- Bluetooth networking uses the Bluetooth Low Energy (LE) protocol
- It is compatible with devices supporting Bluetooth v4.0
- The Bluetooth SIG group has made specifications available
The evolution of wireless networks has seen the technology move towards inter-device connectivity, and the latest 5G and Wi-Fi standards are aimed at being more pervasive with the power to connect smart cities and homes. Bluetooth isn’t going to be left behind, and to this end, the Bluetooth Special Interest Group (SIG) on Tuesday announced support for mesh networking. The organisation says mesh capabilities will enable Bluetooth to offer many-to-many device communications, adding that support had been optimised for large-scale device networks.
Bluetooth mesh networking uses the Bluetooth Low Energy (LE) protocol, and is compatible with Bluetooth v4.0 specification and higher. The Bluetooth SIG adds that the Bluetooth mesh networking specifications, along with tools needed to qualify products, are now available on the Bluetooth website. Notably, the standard was first previewed back in November 2014. With the technology, Bluetooth evolves from a point-to-point star network topology and makes into a mesh network that keeps on expanding as more and more mesh nodes are added.
Mesh networking capabilities of Bluetooth are claimed to be ideally suited for building automation, sensor networks, and other IoT solutions built out of as many as thousands of devices. The group is touting benefits that Bluetooth brings for many-to-many device communications, including inherently self-healing networks with no single points of failure, scalability for thousands of nodes, industrial-grade security, global interoperability, and a full-stack approach that specifies all aspects of technology from low-level radio up to the high-level application layer. As we mentioned, the new Bluetooth mesh networking standard will take on both 5G and Wi-Fi in the eyes of manufacturers for their inter-device communications, but of course, solutions integrating all three are possible.

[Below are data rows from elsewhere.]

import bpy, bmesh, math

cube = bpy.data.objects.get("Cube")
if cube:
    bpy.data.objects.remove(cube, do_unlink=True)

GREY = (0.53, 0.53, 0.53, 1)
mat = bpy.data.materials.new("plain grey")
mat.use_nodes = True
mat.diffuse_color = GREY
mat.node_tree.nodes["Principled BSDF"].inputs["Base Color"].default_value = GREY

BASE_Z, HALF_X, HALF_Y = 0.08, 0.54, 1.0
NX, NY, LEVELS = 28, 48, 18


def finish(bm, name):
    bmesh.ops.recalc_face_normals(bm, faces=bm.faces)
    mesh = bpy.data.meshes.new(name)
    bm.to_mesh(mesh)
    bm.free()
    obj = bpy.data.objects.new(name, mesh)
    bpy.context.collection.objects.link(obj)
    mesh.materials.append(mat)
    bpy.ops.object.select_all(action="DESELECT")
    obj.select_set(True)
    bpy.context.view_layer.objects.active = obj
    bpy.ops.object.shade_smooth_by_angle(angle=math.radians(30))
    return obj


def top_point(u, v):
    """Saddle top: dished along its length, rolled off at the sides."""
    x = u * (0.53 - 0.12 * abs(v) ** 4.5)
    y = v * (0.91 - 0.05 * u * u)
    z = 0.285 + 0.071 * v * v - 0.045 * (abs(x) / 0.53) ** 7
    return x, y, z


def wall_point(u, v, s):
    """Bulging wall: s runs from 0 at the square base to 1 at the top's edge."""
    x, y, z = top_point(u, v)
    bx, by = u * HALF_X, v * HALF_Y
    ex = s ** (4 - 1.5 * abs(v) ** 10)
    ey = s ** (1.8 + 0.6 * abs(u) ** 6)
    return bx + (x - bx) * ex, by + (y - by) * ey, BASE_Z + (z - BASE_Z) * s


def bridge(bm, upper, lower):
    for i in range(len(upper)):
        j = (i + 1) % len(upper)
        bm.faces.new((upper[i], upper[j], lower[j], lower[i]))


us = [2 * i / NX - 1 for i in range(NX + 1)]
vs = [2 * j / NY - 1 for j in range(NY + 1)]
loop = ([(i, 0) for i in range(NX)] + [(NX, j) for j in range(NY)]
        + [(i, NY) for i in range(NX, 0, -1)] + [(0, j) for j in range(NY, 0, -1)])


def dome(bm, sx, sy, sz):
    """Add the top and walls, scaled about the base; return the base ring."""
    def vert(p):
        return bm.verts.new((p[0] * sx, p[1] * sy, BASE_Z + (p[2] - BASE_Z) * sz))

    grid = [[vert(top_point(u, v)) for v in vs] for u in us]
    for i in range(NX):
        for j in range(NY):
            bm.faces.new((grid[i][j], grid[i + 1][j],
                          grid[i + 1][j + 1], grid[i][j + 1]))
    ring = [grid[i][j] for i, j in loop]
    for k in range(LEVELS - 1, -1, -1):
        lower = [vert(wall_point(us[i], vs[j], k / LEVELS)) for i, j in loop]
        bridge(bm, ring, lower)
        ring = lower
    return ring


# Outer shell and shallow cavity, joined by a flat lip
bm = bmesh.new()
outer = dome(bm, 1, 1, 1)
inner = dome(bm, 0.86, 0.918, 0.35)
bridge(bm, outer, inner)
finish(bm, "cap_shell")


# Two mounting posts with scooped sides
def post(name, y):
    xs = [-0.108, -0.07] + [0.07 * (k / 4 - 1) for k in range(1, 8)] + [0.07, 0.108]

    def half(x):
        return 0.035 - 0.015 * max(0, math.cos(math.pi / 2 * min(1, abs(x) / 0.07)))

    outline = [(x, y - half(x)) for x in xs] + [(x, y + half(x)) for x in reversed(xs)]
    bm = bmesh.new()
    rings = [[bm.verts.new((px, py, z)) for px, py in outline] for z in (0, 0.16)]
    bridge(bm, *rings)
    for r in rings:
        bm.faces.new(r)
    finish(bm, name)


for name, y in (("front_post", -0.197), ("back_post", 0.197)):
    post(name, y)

Speaking on the launch of the Bluetooth mesh networking specification, Mark Powell, executive director for Bluetooth SIG, said, “By adding support for mesh networking, the Bluetooth member community is continuing a long history of focused innovation to help new, up-and-coming markets flourish. In the same way the connected device market experienced rapid growth after the introduction of Bluetooth Low Energy, we believe Bluetooth mesh networking can play a vital role in helping early stage markets, such as building automation and wireless sensor networks, experience more rapid growth.”